#### Problem requirements
In the data below, one line contains "m.diffuse_color = (v, v, v, 1)" and a later one contains "slope_up = Vector((0, -0.303, 0.953))". Print both, with every line between them, exactly and alone.

#### Data extracts
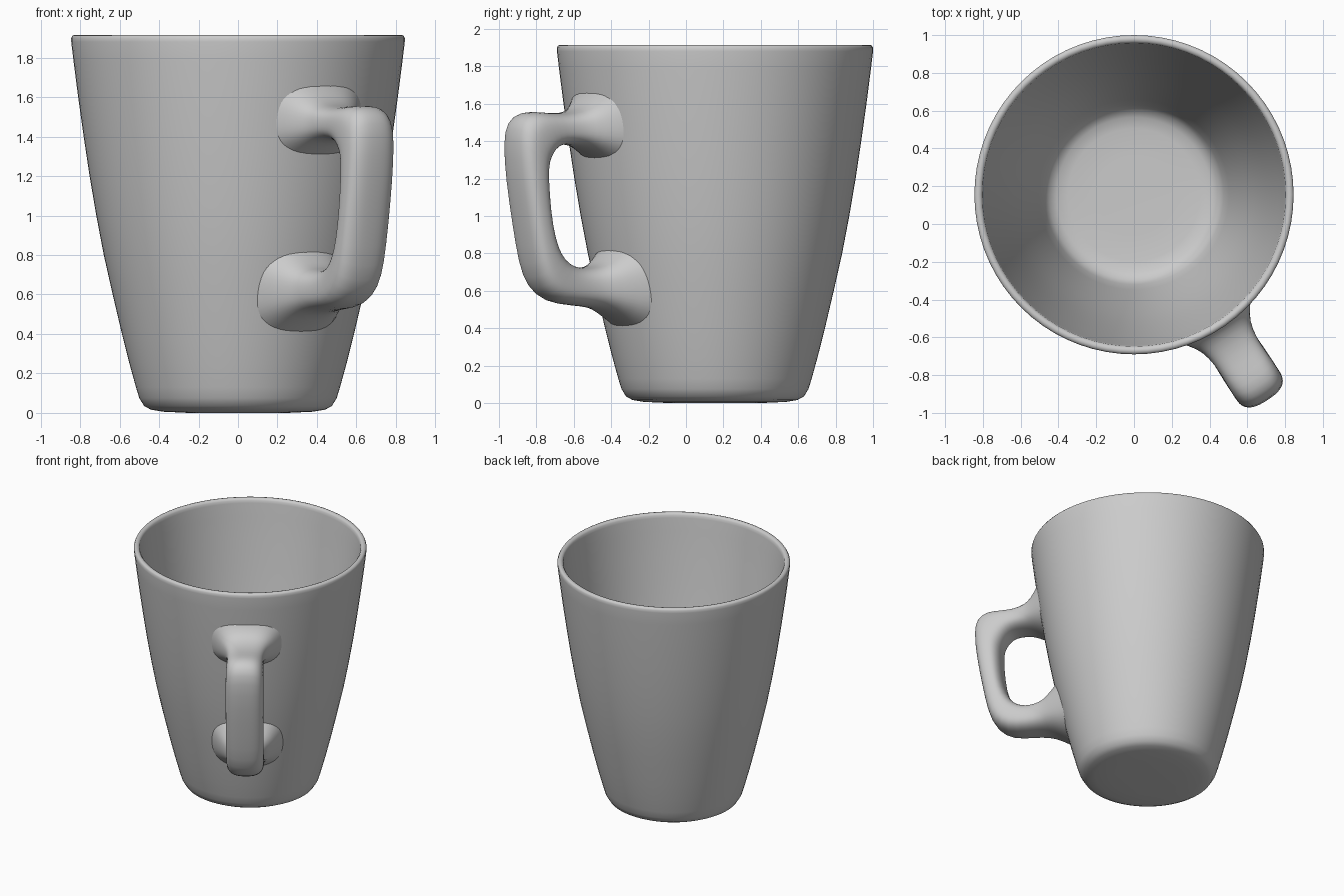
import bpy, bmesh, math
from mathutils import Vector

CY = 0.155                       # mug axis in y
ANG = math.radians(-57)          # handle direction
OUT = Vector((math.cos(ANG), math.sin(ANG), 0))
SIDE = Vector((-OUT.y, OUT.x, 0))
CENTRE = Vector((0, CY, 0))

mat = bpy.data.materials.new("light grey ceramic")
mat.diffuse_color = (0.6, 0.6, 0.6, 1)

OUTER = [(0.0, 0.0), (0.25, 0.0), (0.38, 0.006), (0.44, 0.016), (0.475, 0.034), (0.50, 0.075),
         (0.517, 0.13), (0.55, 0.25), (0.588, 0.40), (0.635, 0.60), (0.68, 0.80), (0.718, 1.0),
         (0.752, 1.2), (0.782, 1.4), (0.81, 1.6), (0.833, 1.78), (0.845, 1.88), (0.845, 1.90),
         (0.838, 1.912), (0.825, 1.915)]
INNER = [(0.812, 1.912), (0.803, 1.90), (0.80, 1.88), (0.788, 1.78), (0.764, 1.6), (0.735, 1.4),
         (0.705, 1.2), (0.671, 1.0), (0.633, 0.80), (0.588, 0.60), (0.541, 0.40), (0.503, 0.25),
         (0.475, 0.14), (0.45, 0.095), (0.41, 0.072), (0.35, 0.062), (0.2, 0.06), (0.0, 0.06)]


def finish(name, bm):
    bmesh.ops.remove_doubles(bm, verts=bm.verts, dist=1e-5)
    bmesh.ops.recalc_face_normals(bm, faces=bm.faces)
    me = bpy.data.meshes.new(name)
    bm.to_mesh(me)
    bm.free()
    me.materials.append(mat)
    ob = bpy.data.objects.new(name, me)
    bpy.context.collection.objects.link(ob)
    for p in me.polygons:
        p.use_smooth = True
    return ob


def bridge(bm, rings):
    for a, b in zip(rings, rings[1:]):
        n = len(a)
        for i in range(n):
            bm.faces.new((a[i], a[(i + 1) % n], b[(i + 1) % n], b[i]))


def wall_radius(z):
    for (r0, z0), (r1, z1) in zip(OUTER[1:], OUTER[2:]):
        if z0 <= z <= z1 and z1 > z0:
            return r0 + (r1 - r0) * (z - z0) / (z1 - z0)
    return 0.84


# Mug body: lathed profile with inner wall
bm = bmesh.new()
prof = [bm.verts.new((r, CY, z)) for r, z in OUTER + INNER]
edges = [bm.edges.new(p) for p in zip(prof, prof[1:])]
bmesh.ops.spin(bm, geom=prof + edges, cent=CENTRE, axis=(0, 0, 1),
               angle=math.tau, steps=72, use_merge=False)
finish("mug_body", bm)

# Handle: outer (r, z), inner (r, z), half width; ends flare into the wall
SECTIONS = [
    (0.80, 1.68, 0.80, 1.30, 0.27), (0.84, 1.605, 0.83, 1.35, 0.19),
    (0.90, 1.565, 0.89, 1.375, 0.15), (1.00, 1.545, 0.98, 1.385, 0.132),
    (1.12, 1.555, 1.04, 1.37, 0.135), (1.21, 1.56, 1.08, 1.32, 0.138),
    (1.28, 1.52, 1.10, 1.27, 0.138), (1.305, 1.42, 1.105, 1.21, 0.138),
    (1.285, 1.20, 1.10, 1.10, 0.138), (1.24, 0.95, 1.085, 0.95, 0.138),
    (1.20, 0.73, 1.05, 0.84, 0.138), (1.15, 0.61, 1.00, 0.77, 0.138),
    (1.05, 0.535, 0.93, 0.73, 0.135), (0.90, 0.52, 0.86, 0.722, 0.135),
    (0.77, 0.51, 0.79, 0.732, 0.15), (0.685, 0.475, 0.735, 0.755, 0.19),
    (0.63, 0.40, 0.63, 0.83, 0.27)]
bm = bmesh.new()
rings = []
N = 24
for k, (ro, zo, ri, zi, w) in enumerate(SECTIONS):
    ring = []
    for i in range(N):
        a = math.tau * i / N
        c, s = [math.copysign(abs(v) ** 0.75, v) for v in (math.cos(a), math.sin(a))]
        r = (ro + ri) / 2 + c * (ro - ri) / 2
        z = (zo + zi) / 2 + c * (zo - zi) / 2
        if k in (0, len(SECTIONS) - 1):      # end rings lie just under the wall
            r = math.sqrt((wall_radius(z) - 0.012) ** 2 - (s * w) ** 2)
        ring.append(bm.verts.new(CENTRE + OUT * r + SIDE * (s * w) + Vector((0, 0, z))))
    rings.append(ring)
bridge(bm, rings)
handle = finish("handle", bm)
sub = handle.modifiers.new("smooth", 'SUBSURF')
sub.levels = sub.render_levels = 1
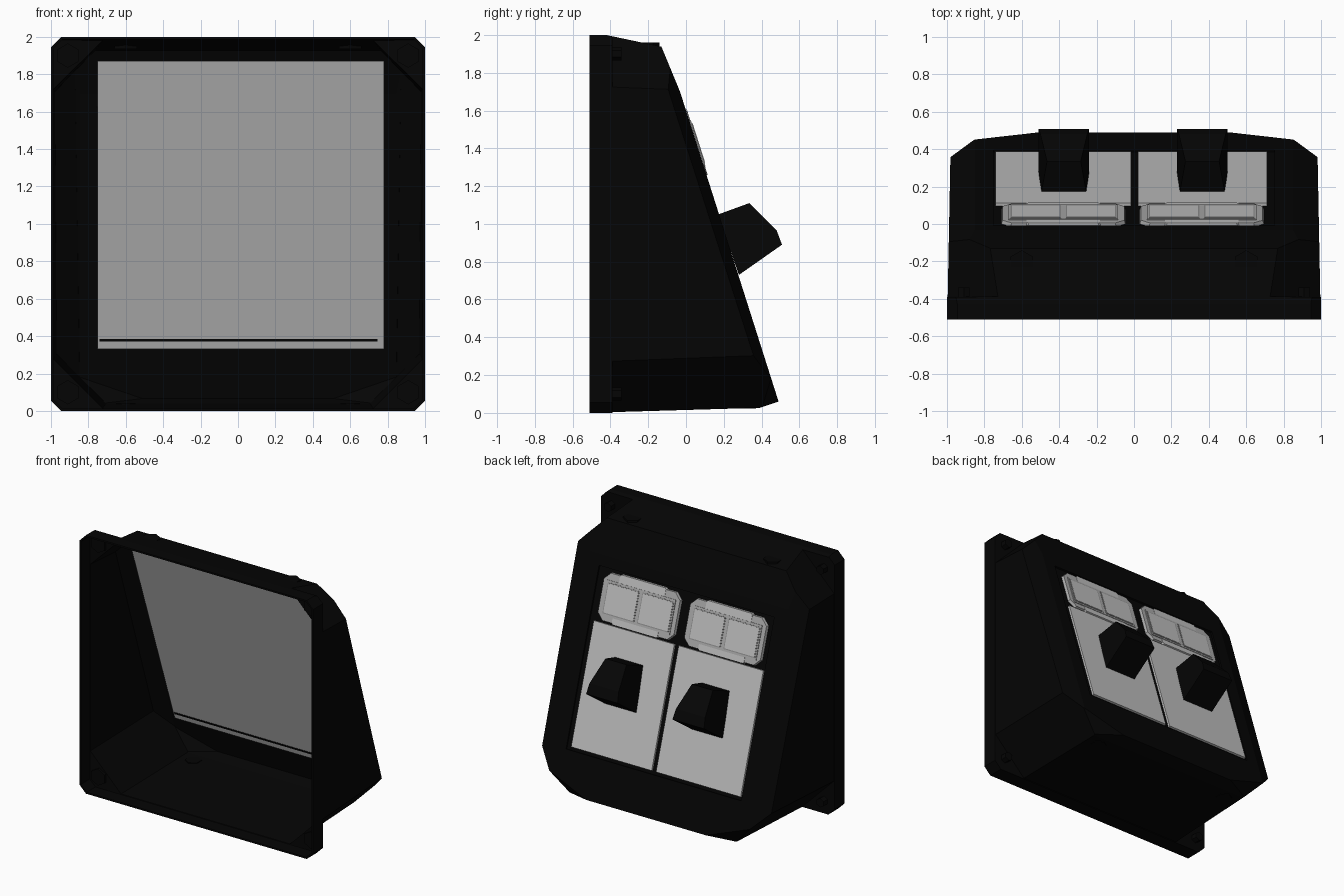
import bpy, bmesh
from mathutils import Matrix, Vector

cube = bpy.data.objects.get("Cube")
if cube:
    bpy.data.objects.remove(cube)


def material(name, v):
    m = bpy.data.materials.new(name)
    m.use_nodes = True
    m.diffuse_color = (v, v, v, 1)
    m.node_tree.nodes["Principled BSDF"].inputs["Base Color"].default_value = (v, v, v, 1)
    return m


black = material("black plastic", 0.0015)
grey = material("light grey", 0.55)
trim = material("mid grey", 0.42)
dark = material("dark grey", 0.28)

# Frame of the sloping panel: local x across, y up the slope, z outwards
normal = Vector((0, 0.953, 0.303))
slope_up = Vector((0, -0.303, 0.953))
origin = Vector((0, 0.175, 1.05))
slope = Matrix((Vector((1, 0, 0)), slope_up, normal)).transposed().to_4x4()
slope.translation = origin


def finish(name, bm, mat):
    bmesh.ops.recalc_face_normals(bm, faces=bm.faces)
    me = bpy.data.meshes.new(name)
    bm.to_mesh(me)
    bm.free()
    ob = bpy.data.objects.new(name, me)
    bpy.context.collection.objects.link(ob)
    me.materials.append(mat)
    return ob


def bridge(bm, a, b):
    for i in range(len(a)):
        j = (i + 1) % len(a)
        bm.faces.new((a[i], a[j], b[j], b[i]))


def prism(name, low_pts, high_pts, mat):
    bm = bmesh.new()
    low = [bm.verts.new(p) for p in low_pts]
    high = [bm.verts.new(p) for p in high_pts]
    bm.faces.new(low)
    bm.faces.new(high)
    bridge(bm, low, high)
    return finish(name, bm, mat)


def panel_box(name, x0, x1, v0, v1, n0, n1, mat, cut=0, top_scale=1):
    """Slab on the slope, with optional cut corners and tapered top."""
    if cut:
        pts = [(x0 + cut, v0), (x1 - cut, v0), (x1, v0 + cut), (x1, v1 - cut),
               (x1 - cut, v1), (x0 + cut, v1), (x0, v1 - cut), (x0, v0 + cut)]
    else:
        pts = [(x0, v0), (x1, v0), (x1, v1), (x0, v1)]
    cx, cv = (x0 + x1) / 2, (v0 + v1) / 2
    low = [slope @ Vector((x, v, n0)) for x, v in pts]
    high = [slope @ Vector((cx + (x - cx) * top_scale, cv + (v - cv) * top_scale, n1))
            for x, v in pts]
    return prism(name, low, high, mat)


def inner_slab(name, x0, x1, z0, z1, front, back, mat):
    """Slab on the steeper inner plane, seen through the open side."""
    def corners(offset):
        return [(x, 0.297 - 0.35 * (z - 0.33) + offset, z)
                for x, z in ((x0, z0), (x1, z0), (x1, z1), (x0, z1))]
    return prism(name, corners(front), corners(back), mat)


def octagon(bm, y, half, z0, z1, cx, cz):
    pts = [(half - cx, z0), (half, z0 + cz), (half, z1 - cz), (half - cx, z1)]
    pts += [(-x, z) for x, z in reversed(pts)]
    return [bm.verts.new((x, y, z)) for x, z in pts]


# Housing: flange stepping into a chamfered, slightly drafted hood
bm = bmesh.new()
loops = [octagon(bm, -0.51, 1, 0, 2, 0.055, 0.055),
         octagon(bm, -0.39, 1, 0, 2, 0.055, 0.055),
         octagon(bm, -0.388, 0.996, 0.004, 1.994, 0.27, 0.27),
         octagon(bm, 0.7, 0.975, 0.036, 1.96, 0.27, 0.28)]
for a, b in zip(loops, loops[1:]):
    bridge(bm, a, b)
bm.faces.new(loops[-1])
cuts = [(origin, normal),
        ((0, -0.13, 1.938), (0, 0.2, 0.95)),
        ((0, -0.13, 1.938), (0, 0.92, 0.38)),
        ((0, 0.49, 0.06), (0, 0.03, -0.09))]
for s in (1, -1):
    cuts.append(((s * 0.85, 0.175, 1.05), (s * 0.4, 0.953, 0.303)))
    cuts.append(((s * 0.52, 0.487, 0.06), (s * 0.32, 0.95, -0.6)))
for co, no in cuts:
    res = bmesh.ops.bisect_plane(bm, geom=bm.verts[:] + bm.edges[:] + bm.faces[:], dist=1e-5,
                                 plane_co=co, plane_no=Vector(no).normalized(), clear_outer=True)
    edges = [e for e in res["geom_cut"] if isinstance(e, bmesh.types.BMEdge) and e.is_boundary]
    if edges:
        bmesh.ops.edgeloop_fill(bm, edges=edges)
housing = finish("housing", bm, black)
shell = housing.modifiers.new("shell", "SOLIDIFY")
shell.thickness = 0.014
shell.offset = -1

# Window cut through the sloping wall
cutter = panel_box("window_cutter", -0.75, 0.75, -0.73, 0.6, -0.06, 0.06, black)
cutter.hide_render = True
cutter.hide_viewport = True
window = housing.modifiers.new("window", "BOOLEAN")
window.operation = "DIFFERENCE"
window.object = cutter

# Mounting panel behind the window, and the inner cover with its groove
panel_box("mounting_panel", -0.755, 0.755, -0.74, 0.61, -0.03, -0.016, black)
inner_slab("inner_cover", -0.75, 0.78, 0.33, 1.87, 0, 0.012, grey)
inner_slab("inner_groove", -0.74, 0.745, 0.37, 0.385, -0.004, 0.002, black)

# Two identical stations: plate, rocker pair and knob
for label, x0, x1, knob_x, sw0 in (("right", -0.74, -0.015, -0.375, -0.71),
                                   ("left", 0.022, 0.712, 0.365, 0.03)):
    panel_box(label + "_plate", x0, x1, -0.705, 0.21, -0.018, 0.0, grey)
    sw1 = sw0 + 0.665
    mid = (sw0 + sw1) / 2
    panel_box(label + "_switch_frame", sw0, sw1, 0.225, 0.575, -0.018, 0.004, trim, 0.05, 0.98)
    panel_box(label + "_switch_bridge", mid - 0.2, mid + 0.2, 0.215, 0.585, -0.018, 0.006, grey, 0.01, 0.98)
    panel_box(label + "_switch_rim", sw0 + 0.04, sw1 - 0.04, 0.265, 0.52, 0.0, 0.009, trim)
    for k, c in (("a", mid - 0.148), ("b", mid + 0.148)):
        panel_box(label + "_rocker_gap_" + k, c - 0.135, c + 0.135, 0.28, 0.505, 0.004, 0.011, dark)
        panel_box(label + "_rocker_" + k, c - 0.128, c + 0.128, 0.288, 0.498, 0.004, 0.013, grey)

    # Knob: side profile with half widths
    profile = [(0.17, 1.05, 0.12), (0.335, 1.11, 0.09), (0.48, 0.965, 0.125),
               (0.508, 0.89, 0.135), (0.28, 0.73, 0.135)]
    prism(label + "_knob", *[[(knob_x + s * w, y, z) for y, z, w in profile] for s in (-1, 1)], black)


def hex_boss(name, x, y, z, radius, depth, axis):
    bm = bmesh.new()
    rot = Matrix.Rotation(1.5708, 4, "X") if axis == "Y" else Matrix.Identity(4)
    bmesh.ops.create_cone(bm, cap_ends=True, segments=6, radius1=radius, radius2=radius,
                          depth=depth, matrix=Matrix.Translation((x, y, z)) @ rot)
    return finish(name, bm, black)


# Corner fixing bosses and small screw covers on the top and bottom walls
for s, side_name in ((1, "left"), (-1, "right")):
    for z, level in ((0.1, "lower"), (1.9, "upper")):
        hex_boss(f"{level}_{side_name}_corner_boss", s * 0.91, -0.405, z, 0.065, 0.02, "Y")
        hex_boss(f"{level}_{side_name}_corner_screw", s * 0.91, -0.365, z, 0.035, 0.05, "Y")
    hex_boss(f"upper_{side_name}_screw_cover", s * 0.6, -0.21, 1.947, 0.07, 0.024, "Z")
    hex_boss(f"lower_{side_name}_screw_cover", s * 0.6, 0.31, 0.032, 0.06, 0.02, "Z")
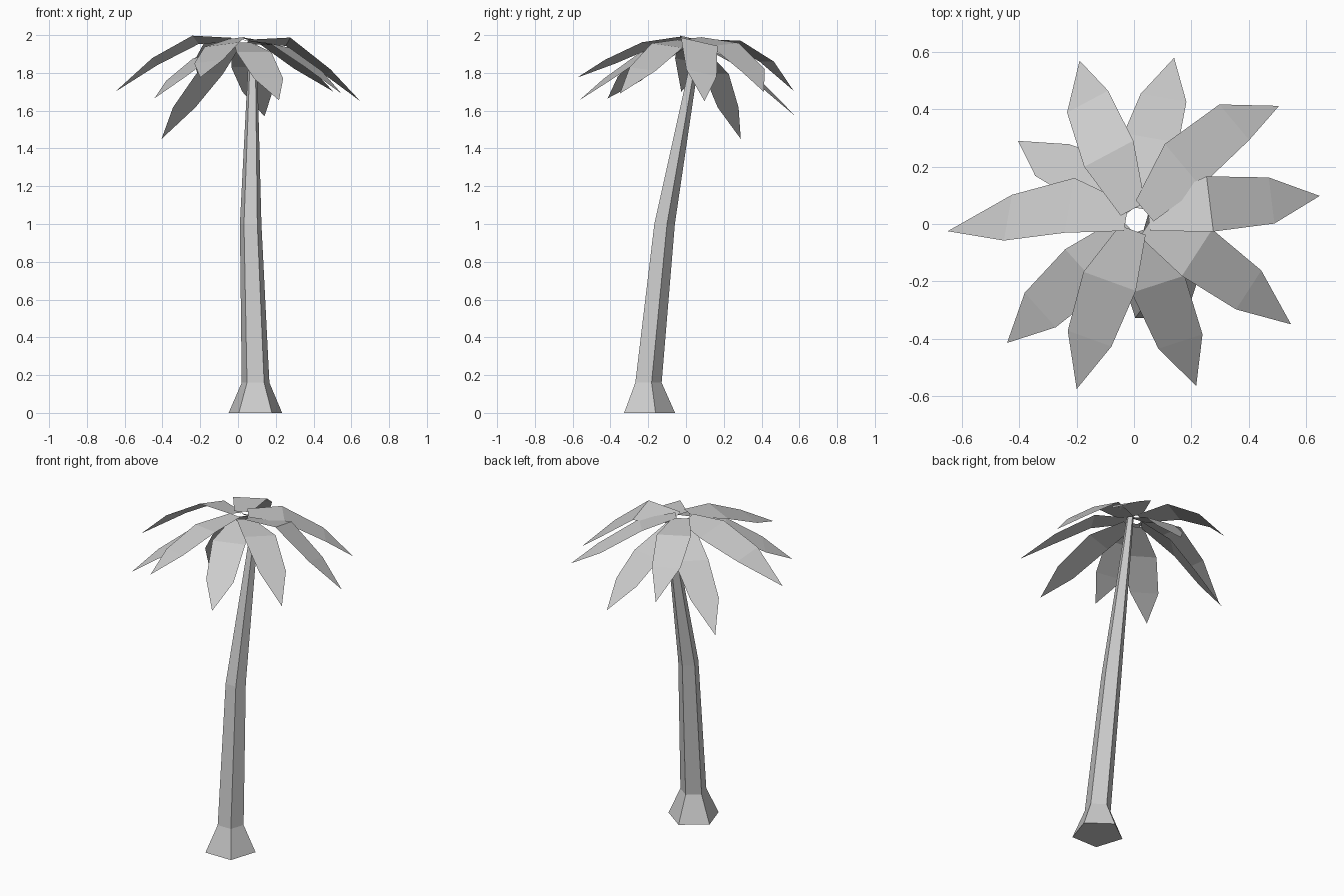
import bpy, math
from mathutils import Vector


def add_mesh(name, verts, faces):
    mesh = bpy.data.meshes.new(name)
    mesh.from_pydata([tuple(v) for v in verts], [], faces)
    mesh.update()
    obj = bpy.data.objects.new(name, mesh)
    bpy.context.collection.objects.link(obj)
    return obj


# Trunk: leaning five-sided tube through rings (x, y, z, radius)
rings = [(0.092, -0.207, 0.0, 0.149), (0.093, -0.206, 0.16, 0.077),
         (0.067, -0.119, 1.0, 0.06), (0.079, 0.06, 1.95, 0.021)]
N = 5
verts, faces = [], []
for x, y, z, r in rings:
    for i in range(N):
        a = math.radians(90 + 360 * i / N)
        verts.append((x + r * math.cos(a), y + r * math.sin(a), z))
for k in range(len(rings) - 1):
    for i in range(N):
        j = (i + 1) % N
        faces.append((k * N + i, k * N + j, (k + 1) * N + j, (k + 1) * N + i))
faces.append(tuple(reversed(range(N))))
faces.append(tuple(range(len(verts) - N, len(verts))))
add_mesh("trunk", verts, faces)

# Fronds: direction of the width in degrees, sideways tilt (rise of the left
# edge), height of the root, then the centre line: shoulder, outer bend, tip
fronds = [
    (80, .022, 1.975, (-.225, .065, 1.975), (-.44, .022, 1.86), (-.65, -.025, 1.70)),
    (28, 0, 1.98, (-.088, .245, 1.97), (-.162, .427, 1.86), (-.19, .57, 1.705)),
    (-10, 0, 1.96, (.06, .30, 1.83), (.103, .44, 1.70), (.14, .58, 1.57)),
    (130, .008, 1.985, (.17, .205, 1.95), (.35, .355, 1.815), (.506, .412, 1.70)),
    (97, -.022, 1.965, (.265, .07, 1.965), (.48, .082, 1.80), (.648, .098, 1.65)),
    (57, -.012, 1.97, (.22, -.10, 1.945), (.40, -.23, 1.82), (.548, -.35, 1.69)),
    (18, 0, 1.96, (.084, -.21, 1.91), (.162, -.41, 1.77), (.217, -.565, 1.655)),
    (-20, .012, 1.985, (-.085, -.20, 1.95), (-.155, -.40, 1.86), (-.20, -.576, 1.775)),
    (-48, .015, 1.96, (-.175, -.16, 1.89), (-.327, -.30, 1.77), (-.443, -.415, 1.665)),
    (43, 0, 1.95, (-.15, .16, 1.795), (-.285, .223, 1.617), (-.405, .29, 1.45)),
]
crown = Vector((0.012, 0.015, 0))
for n, (ang, tilt, root_z, shoulder, bend, tip) in enumerate(fronds, 1):
    a = math.radians(ang)
    side = Vector((math.cos(a), math.sin(a), 0))
    out = (Vector(shoulder) - crown).to_2d().normalized()
    # keep the left edge on the same side for every frond
    if out.x * side.y - out.y * side.x < 0:
        side = -side
    side.z = tilt / 0.097
    root = crown + Vector((out.x * 0.04, out.y * 0.04, root_z))
    verts = []
    for c, half in ((root, 0.048), (shoulder, 0.097), (bend, 0.081)):
        verts += [Vector(c) - side * half, Vector(c) + side * half]
    verts.append(Vector(tip))
    add_mesh(f"frond_{n}", verts, [(0, 2, 3, 1), (2, 4, 5, 3), (4, 6, 5)])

#### Problem solution
    m.diffuse_color = (v, v, v, 1)
    m.node_tree.nodes["Principled BSDF"].inputs["Base Color"].default_value = (v, v, v, 1)
    return m


black = material("black plastic", 0.0015)
grey = material("light grey", 0.55)
trim = material("mid grey", 0.42)
dark = material("dark grey", 0.28)

# Frame of the sloping panel: local x across, y up the slope, z outwards
normal = Vector((0, 0.953, 0.303))
slope_up = Vector((0, -0.303, 0.953))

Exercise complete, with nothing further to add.